Look for the word "finish". Copy every line of the listing where it occurs.

### MATERIAL FOR THE TASK:
--- START ---
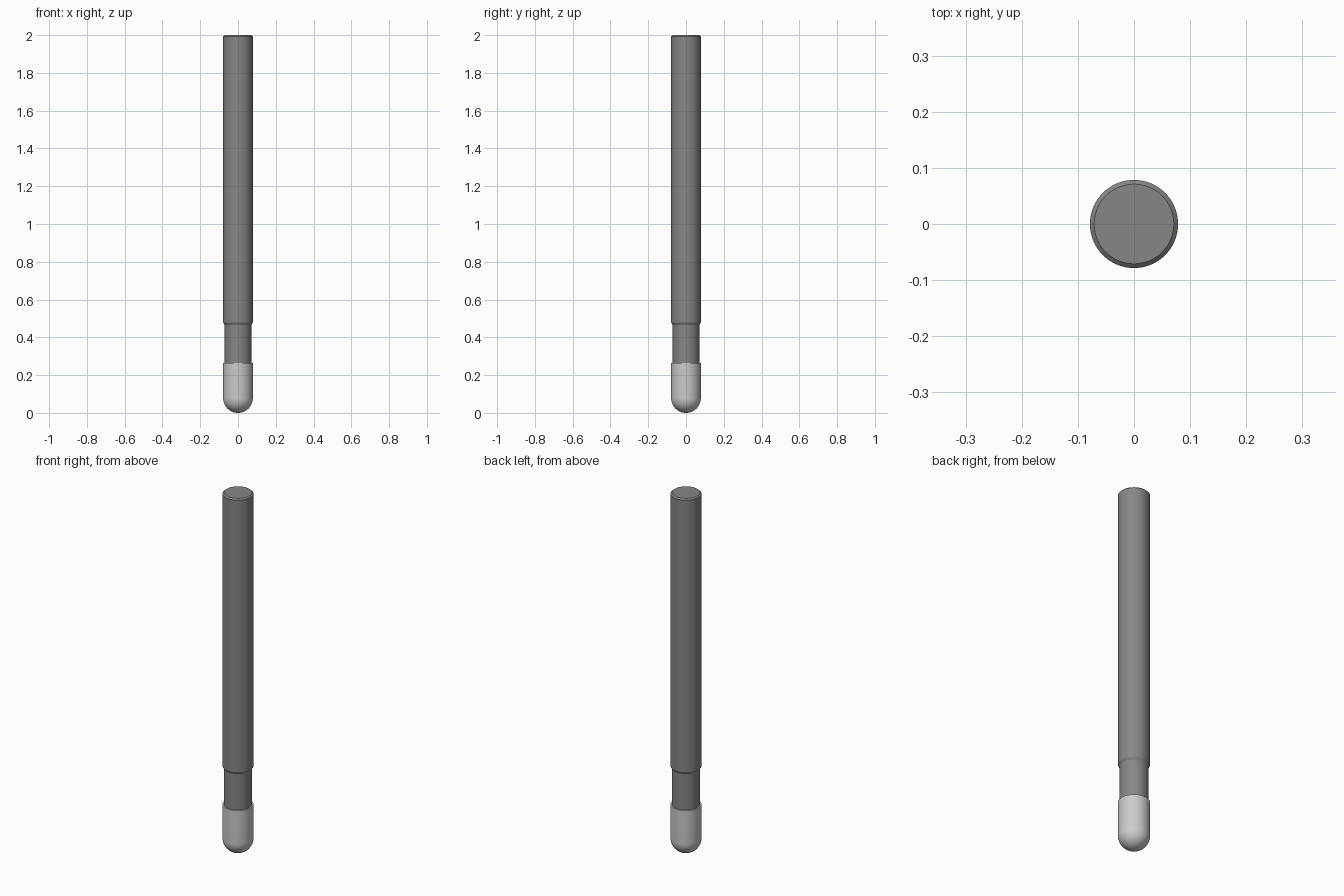
import bpy, bmesh, math

if "Cube" in bpy.data.objects:
    bpy.data.objects.remove(bpy.data.objects["Cube"])

R = 0.0785       # shank and cutting radius
NECK = 0.071     # relieved neck radius
TIP_TOP = 0.265


def lathe(name, profile, color, steps=64):
    """Spin an (r, z) profile about z into a closed smooth part."""
    bm = bmesh.new()
    verts = [bm.verts.new((r, 0, z)) for r, z in profile]
    edges = [bm.edges.new(pair) for pair in zip(verts, verts[1:])]
    bmesh.ops.spin(bm, geom=verts + edges, cent=(0, 0, 0), axis=(0, 0, 1),
                   angle=math.tau, steps=steps, use_merge=False)
    bmesh.ops.remove_doubles(bm, verts=bm.verts, dist=1e-5)
    bmesh.ops.recalc_face_normals(bm, faces=bm.faces)
    mesh = bpy.data.meshes.new(name)
    bm.to_mesh(mesh)
    bm.free()
    obj = bpy.data.objects.new(name, mesh)
    bpy.context.collection.objects.link(obj)
    mat = bpy.data.materials.new(name + "_grey")
    mat.diffuse_color = (*[color] * 3, 1)
    mat.use_nodes = True
    mat.node_tree.nodes["Principled BSDF"].inputs["Base Color"].default_value = mat.diffuse_color
    mesh.materials.append(mat)
    bpy.ops.object.select_all(action='DESELECT')
    obj.select_set(True)
    bpy.context.view_layer.objects.active = obj
    bpy.ops.object.shade_smooth_by_angle(angle=math.radians(20))
    return obj


# Shank with chamfered top, tapering into the thinner neck
lathe("shank_and_neck", [(0, TIP_TOP), (NECK, TIP_TOP), (NECK, 0.465),
                         (R, 0.479), (R, 1.993), (0.071, 2.0), (0, 2.0)], 0.24)

# Cutting end with hemispherical nose
N = 16
nose = [(R * math.sin(a), R - R * math.cos(a))
        for a in (math.pi / 2 * i / N for i in range(N + 1))]
lathe("ball_nose_tip", nose + [(R, TIP_TOP), (0, TIP_TOP)], 0.8)
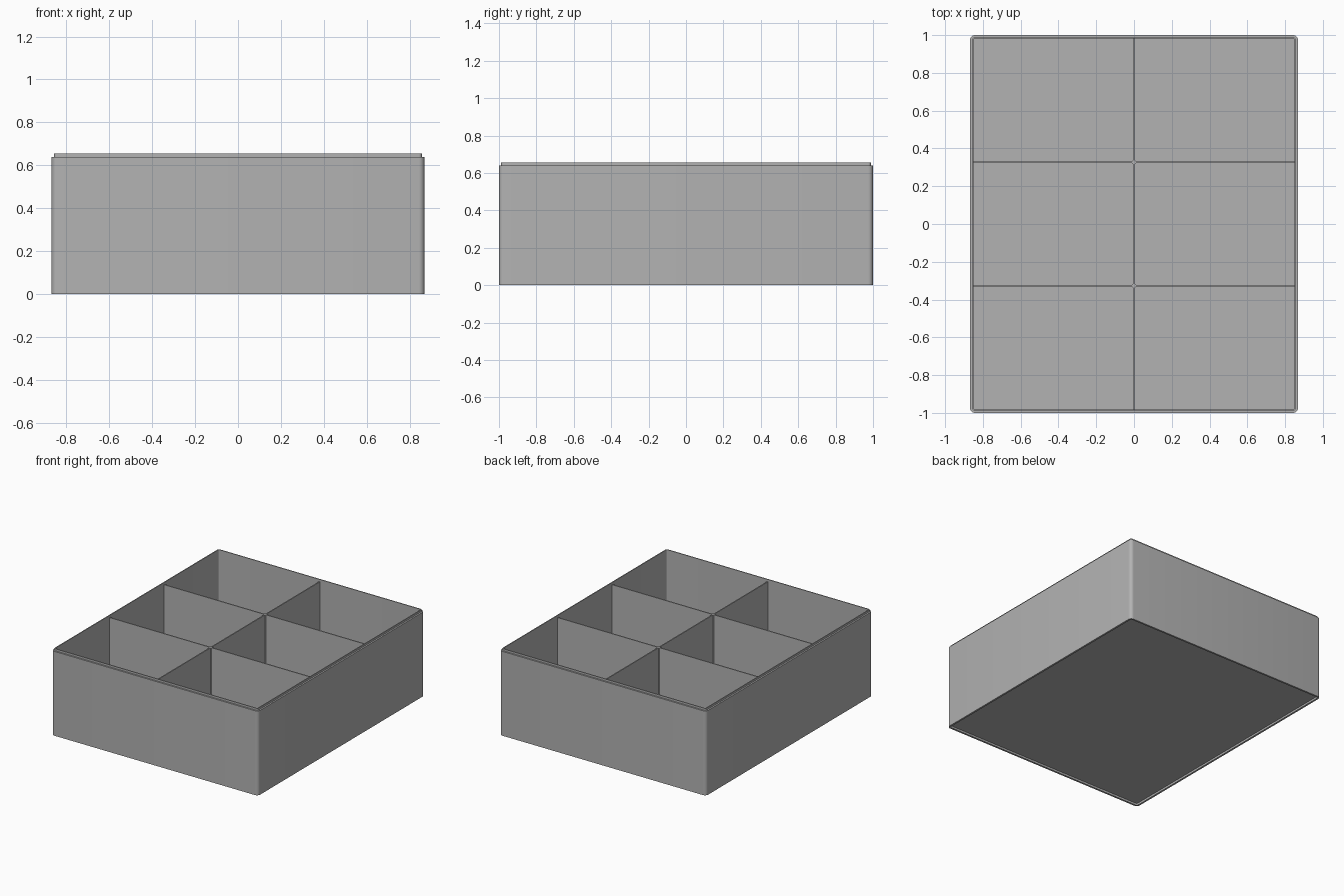
import bpy, bmesh, math

cube = bpy.data.objects.get("Cube")
if cube:
    bpy.data.objects.remove(cube, do_unlink=True)

HALF_X, HALF_Y = 0.868, 1.0
RIM, FLOOR = 0.64, 0.03
CORNER = 0.026

grey = bpy.data.materials.new("plain_grey")
grey.use_nodes = True
colour = (0.45, 0.45, 0.45, 1)
grey.diffuse_color = colour
grey.node_tree.nodes["Principled BSDF"].inputs["Base Color"].default_value = colour


def finish(name, bm):
    bmesh.ops.recalc_face_normals(bm, faces=bm.faces)
    mesh = bpy.data.meshes.new(name)
    bm.to_mesh(mesh)
    bm.free()
    mesh.materials.append(grey)
    obj = bpy.data.objects.new(name, mesh)
    bpy.context.collection.objects.link(obj)
    return obj


def rounded_ring(bm, inset, z, steps=6):
    """Rounded rectangle of vertices, offset inwards from the outer wall."""
    ring = []
    for k, (sx, sy) in enumerate([(1, 1), (-1, 1), (-1, -1), (1, -1)]):
        for i in range(steps + 1):
            a = math.pi / 2 * (k + i / steps)
            r = CORNER - inset
            ring.append(bm.verts.new((sx * (HALF_X - CORNER) + r * math.cos(a),
                                      sy * (HALF_Y - CORNER) + r * math.sin(a), z)))
    return ring


def box(name, sx, sy, z0, z1, y=0):
    bm = bmesh.new()
    bmesh.ops.create_cube(bm, size=1)
    for v in bm.verts:
        v.co = (v.co.x * sx, v.co.y * sy + y, z0 + (v.co.z + 0.5) * (z1 - z0))
    return finish(name, bm)


# Tray shell: recessed underside, outer wall, stepped stacking lip, inner wall, floor
bm = bmesh.new()
section = [(0.014, 0.015), (0.014, 0), (0, 0), (0, RIM),
           (0.012, RIM), (0.012, 0.655), (0.019, 0.655), (0.019, FLOOR)]
rings = [rounded_ring(bm, inset, z) for inset, z in section]
for low, high in zip(rings, rings[1:]):
    for i in range(len(low)):
        j = (i + 1) % len(low)
        bm.faces.new((low[i], low[j], high[j], high[i]))
bm.faces.new(rings[0])
bm.faces.new(rings[-1])
tray = finish("tray_shell", bm)
bpy.context.view_layer.objects.active = tray
tray.select_set(True)
bpy.ops.object.shade_smooth_by_angle(angle=math.radians(35))

# Dividers: one lengthwise, two crosswise, with small corner fillets where they meet
THICK = 0.008
box("long_divider", THICK, 2 * HALF_Y - 0.034, FLOOR - 0.005, RIM)
for name, y in (("front", -0.327), ("back", 0.327)):
    box(name + "_cross_divider", 2 * HALF_X - 0.034, THICK, FLOOR - 0.005, RIM, y)
    bm = bmesh.new()
    bmesh.ops.create_cone(bm, cap_ends=True, segments=4, radius1=0.015,
                          radius2=0.015, depth=RIM - FLOOR + 0.005)
    for v in bm.verts:
        v.co.y += y
        v.co.z += (RIM + FLOOR - 0.005) / 2
    finish(name + "_crossing_fillet", bm)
--- END ---
### SOLUTION TO THIS EXERCISE:
def finish(name, bm):
    return finish(name, bm)
tray = finish("tray_shell", bm)
    finish(name + "_crossing_fillet", bm)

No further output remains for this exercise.